◆ Exercise objective
The answer must consist of each line of the records below that contains the string "Math".
START Excerpted data
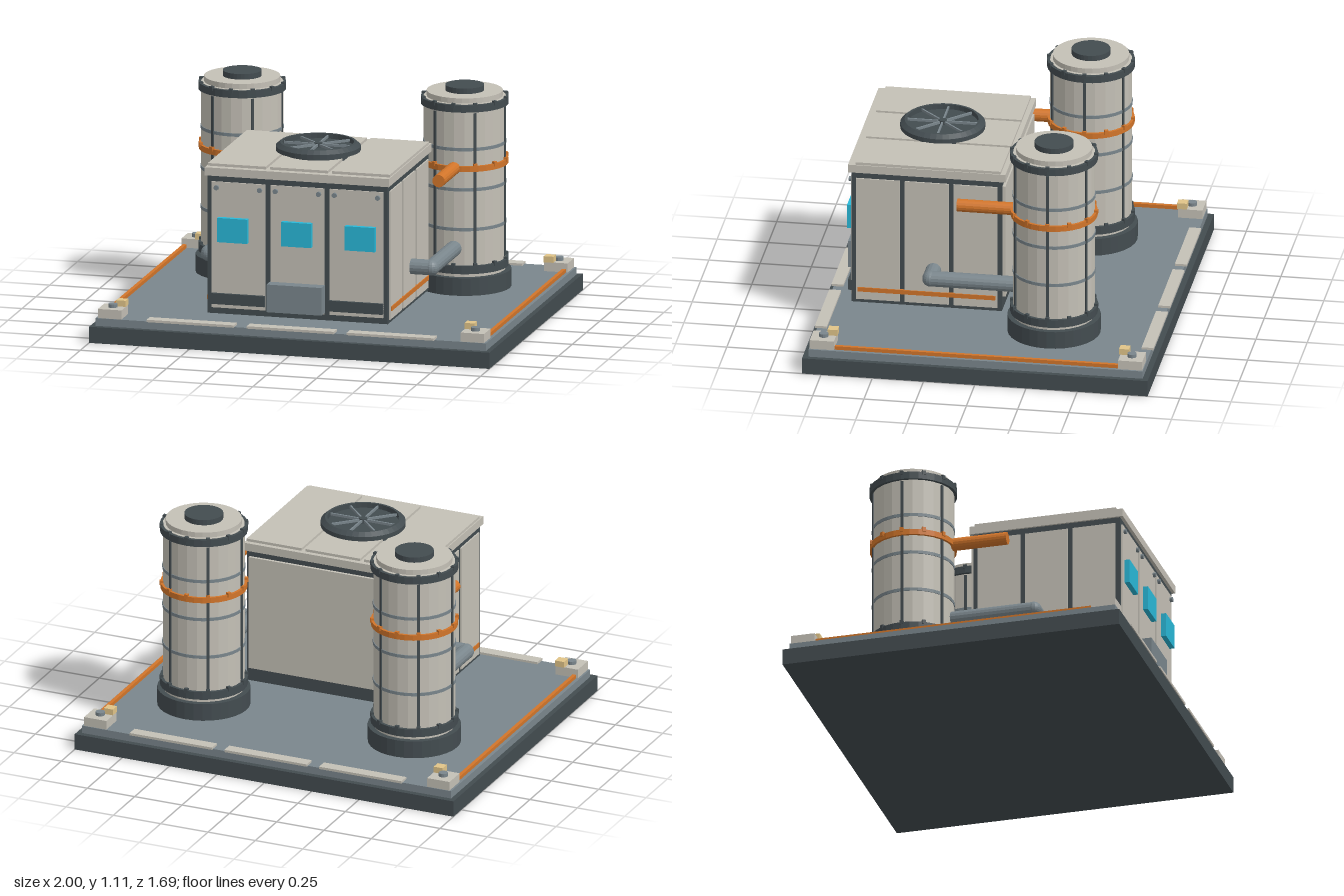
import * as THREE from 'three';

const mat = (color) => new THREE.MeshStandardMaterial({ color, flatShading: true });
const LIGHT = mat(0xc4c0b6), DARK = mat(0x434c50), STEEL = mat(0x7a868c);
const ORANGE = mat(0xd2752a), CYAN = mat(0x29b8d8), BRASS = mat(0xe0c488);

function add(parent, name, geometry, material, x = 0, y = 0, z = 0) {
  const mesh = new THREE.Mesh(geometry, material);
  mesh.name = name;
  mesh.position.set(x, y, z);
  parent.add(mesh);
  return mesh;
}

// Box given by its min and max on each axis
function box(parent, name, material, [x0, x1], [y0, y1], [z0, z1]) {
  return add(parent, name, new THREE.BoxGeometry(x1 - x0, y1 - y0, z1 - z0), material,
    (x0 + x1) / 2, (y0 + y1) / 2, (z0 + z1) / 2);
}

// Upright cylinder given by radius and height range
function drum(parent, name, material, r, y0, y1, x = 0, z = 0, sides = 32) {
  return add(parent, name, new THREE.CylinderGeometry(r, r, y1 - y0, sides), material, x, (y0 + y1) / 2, z);
}

// Round pipe between two points
function pipe(parent, name, material, r, a, b) {
  const path = new THREE.LineCurve3(new THREE.Vector3(...a), new THREE.Vector3(...b));
  const len = path.getLength();
  const mesh = add(parent, name, new THREE.CylinderGeometry(r, r, len, 16), material, ...path.getPoint(0.5).toArray());
  mesh.quaternion.setFromUnitVectors(new THREE.Vector3(0, 1, 0), path.getTangent(0));
  return mesh;
}

function buildBase() {
  const g = new THREE.Group();
  g.name = 'base';
  box(g, 'foundation', DARK, [-1, 1], [0, 0.08], [-0.843, 0.843]);
  box(g, 'deck', STEEL, [-0.975, 0.975], [0.08, 0.118], [-0.815, 0.815]);
  for (const s of [-1, 1]) {
    // edge strips along front and back, orange rail along each side
    for (const x of [-0.5, 0, 0.5]) {
      add(g, 'edgeStrip', new THREE.BoxGeometry(0.435, 0.012, 0.058), LIGHT, x, 0.123, s * 0.797);
    }
    add(g, 'sideRail', new THREE.BoxGeometry(0.018, 0.018, 1.38), ORANGE, s * 0.948, 0.127, 0);
    // corner pads with bolt and lamp
    for (const t of [-1, 1]) {
      add(g, 'cornerPad', new THREE.BoxGeometry(0.118, 0.046, 0.118), LIGHT, s * 0.906, 0.14, t * 0.752);
      drum(g, 'cornerBolt', STEEL, 0.023, 0.16, 0.18, s * 0.906, t * 0.752, 12);
      add(g, 'cornerLamp', new THREE.BoxGeometry(0.048, 0.03, 0.048), BRASS, s * 0.871, 0.178, t * 0.711);
    }
  }
  return g;
}

function buildHouse() {
  const g = new THREE.Group();
  g.name = 'machineHouse';
  box(g, 'frame', DARK, [-0.45, 0.45], [0.15, 0.833], [-0.043, 0.69]);
  box(g, 'roof', LIGHT, [-0.46, 0.46], [0.833, 0.873], [-0.062, 0.706]);
  box(g, 'backPanel', LIGHT, [-0.435, 0.435], [0.22, 0.8], [-0.058, -0.04]);

  for (const x of [-0.295, 0, 0.295]) {
    // front bay: panel, window, bolts, and roof panel above
    box(g, 'frontPanel', LIGHT, [x - 0.134, x + 0.134], [0.18, 0.803], [0.68, 0.697]);
    const wx = x * 1.08;
    box(g, 'window', CYAN, [wx - 0.075, wx + 0.075], [0.51, 0.63], [0.69, 0.722]);
    for (const s of [-1, 1]) {
      pipe(g, 'panelBolt', STEEL, 0.012, [x + s * 0.108, 0.775, 0.69], [x + s * 0.108, 0.775, 0.71]);
    }
    if (x) box(g, 'kickVent', DARK, [x - 0.134, x + 0.134], [0.2, 0.253], [0.69, 0.712]);
    box(g, 'roofPanel', LIGHT, [x * 1.05 - 0.145, x * 1.05 + 0.145], [0.87, 0.886], [-0.038, 0.67]);
  }
  box(g, 'frontCabinet', STEEL, [-0.137, 0.137], [0.188, 0.325], [0.69, 0.758]);

  for (const s of [-1, 1]) {
    for (const z of [0.085, 0.323, 0.561]) {
      add(g, 'sidePanel', new THREE.BoxGeometry(0.018, 0.635, 0.214), LIGHT, s * 0.448, 0.485, z);
    }
    add(g, 'sideStripe', new THREE.BoxGeometry(0.02, 0.022, 0.67), ORANGE, s * 0.452, 0.22, 0.323);
  }
  return g;
}

function buildFan() {
  const g = new THREE.Group();
  g.name = 'roofFan';
  g.position.set(0, 0, 0.318);
  drum(g, 'fanCollar', DARK, 0.17, 0.87, 0.905);
  drum(g, 'fanDisc', DARK, 0.19, 0.895, 0.915);
  // stepped guard ring
  const profile = [[0.172, 0.9], [0.205, 0.9], [0.205, 0.922], [0.184, 0.94], [0.172, 0.94], [0.172, 0.9]];
  add(g, 'fanRing', new THREE.LatheGeometry(profile.map(p => new THREE.Vector2(...p)), 40), DARK);
  for (let i = 0; i < 4; i++) {
    const spoke = add(g, 'fanSpoke', new THREE.BoxGeometry(0.35, 0.012, 0.008), STEEL, 0, 0.926, 0);
    spoke.rotation.y = i * Math.PI / 4;
  }
  drum(g, 'fanHub', DARK, 0.02, 0.91, 0.936, 0, 0, 16);
  return g;
}

function buildTank(side) {
  const g = new THREE.Group();
  g.name = side > 0 ? 'leftTank' : 'rightTank';
  g.position.set(side * 0.556, 0, -0.315);
  drum(g, 'tankPlinth', DARK, 0.225, 0.118, 0.205);
  drum(g, 'tankBody', LIGHT, 0.198, 0.2, 1.06, 0, 0, 24);
  drum(g, 'lowerFlange', DARK, 0.212, 0.222, 0.262);
  drum(g, 'upperFlange', DARK, 0.212, 1.022, 1.058);
  drum(g, 'tankLid', LIGHT, 0.184, 1.055, 1.086);
  drum(g, 'ventCap', DARK, 0.094, 1.08, 1.113);
  drum(g, 'orangeBand', ORANGE, 0.21, 0.727, 0.755);
  for (const y of [0.44, 0.637, 0.836]) drum(g, 'hoop', STEEL, 0.201, y - 0.008, y + 0.008);

  // twelve bolts on each flange and band, six vertical seams
  for (let i = 0; i < 12; i++) {
    const a = i * Math.PI / 6, sx = Math.sin(a), cz = Math.cos(a);
    for (const [y, m] of [[0.262, DARK], [1.055, DARK], [0.755, ORANGE]]) {
      add(g, 'flangeBolt', new THREE.BoxGeometry(0.018, 0.022, 0.018), m, sx * 0.205, y, cz * 0.205).rotation.y = a;
    }
    if (i % 2) {
      add(g, 'seam', new THREE.BoxGeometry(0.014, 0.74, 0.014), DARK, sx * 0.196, 0.645, cz * 0.196).rotation.y = a;
    }
  }
  return g;
}

function buildPipes(side) {
  const g = new THREE.Group();
  g.name = side > 0 ? 'leftPipes' : 'rightPipes';
  const x = side * 0.556, y = 0.345, z = 0.289;
  pipe(g, 'orangePipe', ORANGE, 0.031, [x, 0.742, -0.2], [x, 0.742, 0.157]);
  pipe(g, 'tankPipe', STEEL, 0.038, [x, y, -0.2], [x, y, z]);
  pipe(g, 'housePipe', STEEL, 0.038, [x, y, z], [side * 0.44, y, z]);
  add(g, 'pipeElbow', new THREE.SphereGeometry(0.039, 16, 12), STEEL, x, y, z);
  return g;
}

export function createModel() {
  const model = new THREE.Group();
  model.name = 'industrialPlant';
  model.add(buildBase(), buildHouse(), buildFan());
  for (const side of [-1, 1]) model.add(buildTank(side), buildPipes(side));
  return model;
}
END Excerpted data
◆ Result for this task
    spoke.rotation.y = i * Math.PI / 4;
    const a = i * Math.PI / 6, sx = Math.sin(a), cz = Math.cos(a);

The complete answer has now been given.